# Action item
Reproduce each line of the entries that carries "rings".

=== Section Start ===

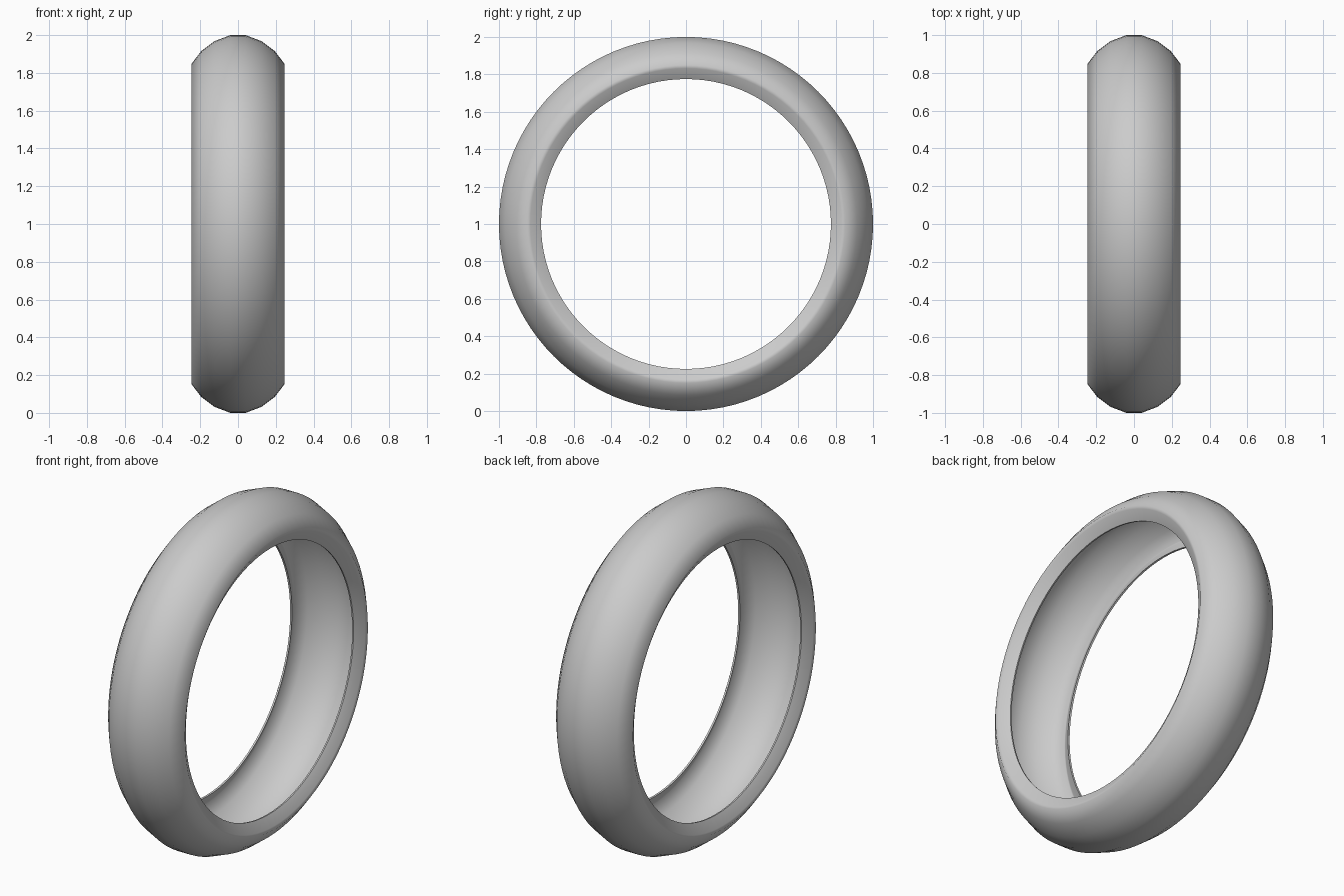
import bpy, bmesh, math

if "Cube" in bpy.data.objects:
    bpy.data.objects.remove(bpy.data.objects["Cube"])

SEGMENTS = 96

# Half cross-sections (x, radius), crown to bead edge: outer skin and hollow inside
outer_half = [(0.04, 1.0), (0.125, 0.968), (0.195, 0.915),
              (0.245, 0.85), (0.24, 0.832), (0.205, 0.775)]
inner_half = [(0.04, 0.985), (0.118, 0.955), (0.184, 0.905),
              (0.23, 0.847), (0.226, 0.835), (0.195, 0.777)]


def full(half):
    """Mirror a half section: -x bead, over the crown, to +x bead."""
    return [(-x, r) for x, r in reversed(half)] + half


# Closed section: over the outer skin, then back along the inside
profile = full(outer_half) + full(inner_half)[::-1]

# Revolve the section around the x axis
bm = bmesh.new()
rings = []
for i in range(SEGMENTS):
    a = 2 * math.pi * i / SEGMENTS
    rings.append([bm.verts.new((x, r * math.sin(a), 1 + r * math.cos(a)))
                  for x, r in profile])
n = len(profile)
for i in range(SEGMENTS):
    a, b = rings[i], rings[(i + 1) % SEGMENTS]
    for j in range(n):
        k = (j + 1) % n
        bm.faces.new((a[j], a[k], b[k], b[j]))
bmesh.ops.recalc_face_normals(bm, faces=bm.faces)
mesh = bpy.data.meshes.new("tyre_ring")
bm.to_mesh(mesh)
bm.free()

# Smooth ring with a crisp bead edge
ring = bpy.data.objects.new("tyre_ring", mesh)
bpy.context.collection.objects.link(ring)
bpy.context.view_layer.objects.active = ring
ring.select_set(True)
bpy.ops.object.shade_smooth_by_angle(angle=math.radians(60))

=== Section End ===

# Result for this exercise
rings = []
    rings.append([bm.verts.new((x, r * math.sin(a), 1 + r * math.cos(a)))
    a, b = rings[i], rings[(i + 1) % SEGMENTS]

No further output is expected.